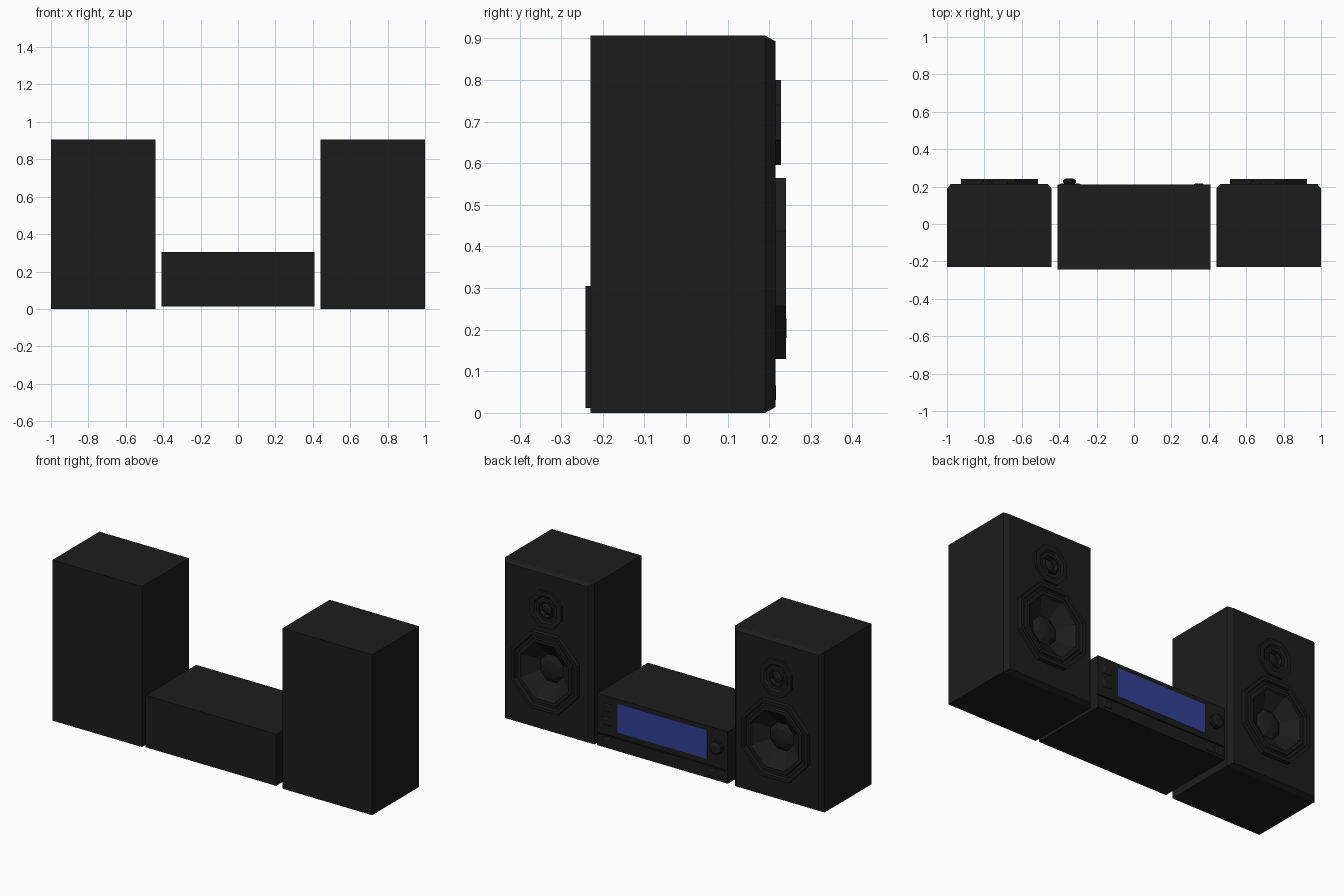
import bpy, bmesh, math

if "Cube" in bpy.data.objects:
    bpy.data.objects.remove(bpy.data.objects["Cube"])


def material(name, color):
    m = bpy.data.materials.new(name)
    m.diffuse_color = color
    m.use_nodes = True
    m.node_tree.nodes["Principled BSDF"].inputs["Base Color"].default_value = m.diffuse_color
    return m


BLACK = material("black", (0.012, 0.012, 0.012, 1))
BLUE = material("display_blue", (0.03, 0.052, 0.3, 1))


def loft(name, rings, mat=BLACK):
    """Closed solid through a list of equal-length point rings."""
    bm = bmesh.new()
    loops = [[bm.verts.new(p) for p in ring] for ring in rings]
    n = len(loops[0])
    for a, b in zip(loops, loops[1:]):
        for i in range(n):
            j = (i + 1) % n
            bm.faces.new((a[i], a[j], b[j], b[i]))
    bm.faces.new(loops[0])
    bm.faces.new(loops[-1])
    bmesh.ops.recalc_face_normals(bm, faces=bm.faces)
    me = bpy.data.meshes.new(name)
    bm.to_mesh(me)
    bm.free()
    me.materials.append(mat)
    ob = bpy.data.objects.new(name, me)
    bpy.context.collection.objects.link(ob)
    return ob


def rect(x0, x1, z0, z1, y, dx=0, dz=0):
    return [(x0 + dx, y, z0 + dz), (x1 - dx, y, z0 + dz),
            (x1 - dx, y, z1 - dz), (x0 + dx, y, z1 - dz)]


def box(name, x0, x1, y0, y1, z0, z1, mat=BLACK):
    return loft(name, [rect(x0, x1, z0, z1, y0), rect(x0, x1, z0, z1, y1)], mat)


def turned(name, cx, cz, profile, sides=8, sx=1.0):
    """Flat-sided turned part around the y axis; profile is (apothem, y)."""
    k = 1 / math.cos(math.pi / sides)
    rings = []
    for r, y in profile:
        rings.append([(cx + sx * r * k * math.cos(math.tau * (i + .5) / sides), y,
                       cz + r * k * math.sin(math.tau * (i + .5) / sides))
                      for i in range(sides)])
    return loft(name, rings)


# driver profiles: mounting body, rim, groove, inner ring, cone, dust cap
WOOFER = [(.17, .14), (.17, .215), (.217, .215), (.217, .24), (.198, .24),
          (.194, .226), (.18, .226), (.176, .236), (.158, .236), (.15, .222),
          (.075, .17), (.05, .187), (.015, .193)]
TWEETER = [(.08, .17), (.08, .215), (.1025, .215), (.1025, .228), (.075, .228),
           (.066, .219), (.05, .219), (.046, .226), (.04, .226), (.034, .205),
           (.022, .215), (.008, .219)]

# speakers
for side, s in (("left", -1), ("right", 1)):
    cx = s * .72
    x0, x1 = cx - .28, cx + .28
    cab = loft(side + "_speaker_cabinet", [
        rect(x0, x1, 0, .907, -.23), rect(x0, x1, 0, .907, .19),
        rect(x0, x1, 0, .907, .215, .022, .014)])
    for part, cz, prof, hole in (("woofer", .347, WOOFER, .185),
                                 ("tweeter", .698, TWEETER, .09)):
        turned(f"{side}_{part}", cx, cz, prof, sx=.95)
        cut = turned(f"{side}_{part}_hole", cx, cz, [(hole, .12), (hole, .3)], sx=.95)
        cut.hide_render = True
        cut.hide_set(True)
        cut.display_type = 'WIRE'
        mod = cab.modifiers.new(part + "_hole", 'BOOLEAN')
        mod.operation = 'DIFFERENCE'
        mod.solver = 'EXACT'
        mod.object = cut

# receiver body with a fascia split by a thin groove
box("receiver_body", -.408, .408, -.242, .204, .012, .305)
box("lower_fascia", -.408, .408, .204, .21, .012, .08)
box("upper_fascia", -.408, .408, .204, .21, .086, .305)
box("display", -.28, .28, .208, .2115, .118, .28, BLUE)

# buttons with sloped edges
for i, (x, z) in enumerate([(.347, .24), (.347, .163), (.347, .05),
                            (-.312, .048), (-.372, .048)]):
    a, b = x - .026, x + .026
    loft(f"button_{i + 1}", [rect(a, b, z - .022, z + .022, .206),
                             rect(a, b, z - .022, z + .022, .212),
                             rect(a, b, z - .022, z + .022, .216, .006, .006)])

# volume knob
turned("volume_knob", -.345, .203, [(.036, .206), (.036, .216), (.03, .218),
                                    (.034, .222), (.034, .234), (.022, .242)])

What is being asked: Write down exactly the span of lines above from the one containing "rect(x0, x1, 0, .907, .215, .022, .014)])" to the one containing "cut.display_type = 'WIRE'", both ends included.

Response to this task:
        rect(x0, x1, 0, .907, .215, .022, .014)])
    for part, cz, prof, hole in (("woofer", .347, WOOFER, .185),
                                 ("tweeter", .698, TWEETER, .09)):
        turned(f"{side}_{part}", cx, cz, prof, sx=.95)
        cut = turned(f"{side}_{part}_hole", cx, cz, [(hole, .12), (hole, .3)], sx=.95)
        cut.hide_render = True
        cut.hide_set(True)
        cut.display_type = 'WIRE'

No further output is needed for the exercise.